This is the second time in Shevchuk’s career that Western interest in him picked up. The first time was during Shevchuk’s tenure as Supreme Soviet chairman, and his challenge to Smirnov (2005-2010). That phase overlapped with the deep freeze in the international negotiations on the Transnistria conflict. Western diplomats in Chisinau – and, ultimately, in Brussels – grew interested in Shevchuk as a potentially more constructive interlocutor. Simply in human terms it was assumed that Shevchuk could be more flexible, easier to deal with.
That faint hope (then or now) could not rest on Shevchuk’s track record; this was practically indistinguishable from Smirnov’s on conflict-resolution terms and the Russian orientation. Instead, Western overtures to Shevchuk banked on generational change and the replacement of Moscow’s carpetbaggers by a local nomenklatura, attuned to local interests. Parallel overtures were made at that time to Transnistria’s shadowy but influential “local business” – i.e., the “Sheriff” commercial conglomerate, whose political exponent Shevchuk was at the time. The idea was to woo those business interests toward some political accommodation and, ultimately, some form of reunification with Chisinau, in return for legalizing Transnistria’s business and offering it access to European markets.
Those overtures were undoubtedly worth undertaking; almost any avenue had to be explored in that deadlocked situation. The hopes attached to them, however, were not borne out in 2006-2011. Shevchuk registered those feelers, but remained unresponsive to them, sticking to Moscow’s line. Transnistria’s export-import business obtained Moldovan and European acceptance, but delivered nothing politically in return. Ultimately, “Sheriff” sacrificed Shevchuk to Kaminski and the power-sharing deal with Smirnov (see above). “Sheriff’s” political clout, while real, may have been overrated. This conglomerate controls the wholesale export-import trade in consumer goods and some light processing industry, but is hardly a match to Russia’s industrial giants operating in Transnistria. These include Gazprom, the Inter-RAO UES electricity concern, and Russian steel oligarch owners of the Ribnita steel plant in Shevchuk’s home town.
Transnistria owes some $2.5 billion to Gazprom for past deliveries, and the gas debt is growing each year. Gazprom makes no serious attempt at debt-collection, but holds that possibility open. The Russian government covers some 70 percent of Transnistria’s annual budget deficits, as Shevchuk conceded in a post-election interview (Zerkalo Nedeli, January 20).

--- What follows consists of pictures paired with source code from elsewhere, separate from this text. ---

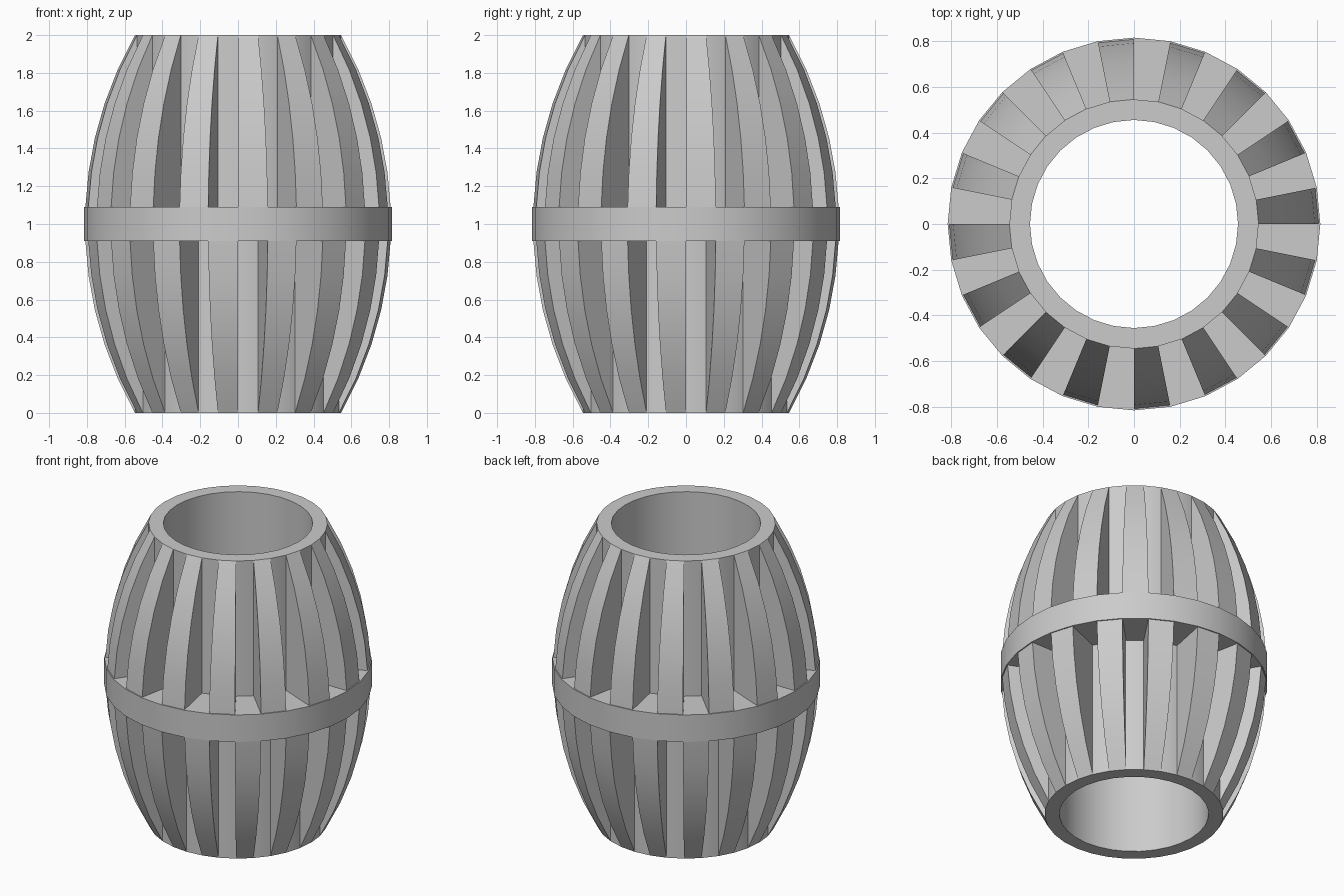
import bpy, bmesh
from math import cos, sin, sqrt, tau

cube = bpy.data.objects.get("Cube")
if cube:
    bpy.data.objects.remove(cube, do_unlink=True)

SIDES = 32
STEP = tau / SIDES
BORE, TUBE, BAND = 0.455, 0.545, 0.815
BAND_LOW, BAND_TOP = 10 / 11, 12 / 11
ARC = 2.02      # radius of the bulging rib profile

grey = bpy.data.materials.new("plain grey")
grey.diffuse_color = (0.6, 0.6, 0.6, 1)
grey.use_nodes = True
grey.node_tree.nodes["Principled BSDF"].inputs["Base Color"].default_value = (0.6, 0.6, 0.6, 1)


def finish(name, bm):
    bmesh.ops.recalc_face_normals(bm, faces=bm.faces)
    mesh = bpy.data.meshes.new(name)
    bm.to_mesh(mesh)
    bm.free()
    mesh.materials.append(grey)
    obj = bpy.data.objects.new(name, mesh)
    bpy.context.collection.objects.link(obj)
    bpy.ops.object.select_all(action='DESELECT')
    obj.select_set(True)
    bpy.context.view_layer.objects.active = obj
    bpy.ops.object.shade_smooth_by_angle()
    return obj


def section(bm, profile, step):
    """One (radius, height) profile placed at an angular step."""
    a = step * STEP
    return [bm.verts.new((r * cos(a), r * sin(a), z)) for r, z in profile]


def bridge(bm, a, b):
    n = len(a)
    for i in range(n):
        j = (i + 1) % n
        bm.faces.new((a[i], a[j], b[j], b[i]))


def revolve(name, profile):
    bm = bmesh.new()
    rings = [section(bm, profile, i) for i in range(SIDES)]
    for i in range(SIDES):
        bridge(bm, rings[i], rings[(i + 1) % SIDES])
    return finish(name, bm)


def ribs(name, first, flip):
    """Every second sector is a wedge that tapers into the tube."""
    heights = [BAND_TOP + (2 - BAND_TOP) * i / 5 for i in range(6)]
    outer = [(TUBE + sqrt(ARC**2 - (z - 1)**2) - sqrt(ARC**2 - 1), z) for z in heights]
    profile = outer + [(TUBE, BAND_TOP)]
    if flip:
        profile = [(r, 2 - z) for r, z in profile]
    bm = bmesh.new()
    for i in range(first, first + SIDES, 2):
        a, b = section(bm, profile, i), section(bm, profile, i + 1)
        bm.faces.new(a)
        bm.faces.new(b)
        bridge(bm, a, b)
    return finish(name, bm)


# Open central tube and the belt around its middle
revolve("central_tube", [(BORE, 0), (TUBE, 0), (TUBE, 2), (BORE, 2)])
revolve("middle_band", [(TUBE, BAND_LOW), (BAND, BAND_LOW), (BAND, BAND_TOP), (TUBE, BAND_TOP)])

# Curved ribs, staggered by one sector above and below the band
ribs("upper_ribs", 0, False)
ribs("lower_ribs", 1, True)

Shevchuk’s electoral campaign and initial post-election speeches replicated his old hard line and the hard line of his rivals, regarding conflict-resolution. He could not have been elected otherwise, and could not retain Moscow’s support while consolidating his rule in Transnistria without re-confirming his loyalty. Shevchuk chose Moscow for his first post-election visit abroad and was received there by Russia’s presidential administration head, Sergei Ivanov (Interfax, January 3, 4). Having all but ignored Ukraine during his election campaign, Shevchuk followed up with a visit to Kyiv and was received there by Minister of Foreign Affairs Kostyantyn Hrishchenko (UNIAN, January 12). Ukraine is hosting a meeting of Shevchuk with Moldovan Prime Minister Vlad Filat in Odessa on January 27 (Moldpres, January 26).
Moldova (in common with the EU line and that of the US) does not recognize Shevchuk’s election as president, but accepts him as interlocutor in a dialogue. Shevchuk’s hardline campaign and post-election positions are consistent with his career-long record, but are not necessarily to be taken as a guide to his policies beyond the short term.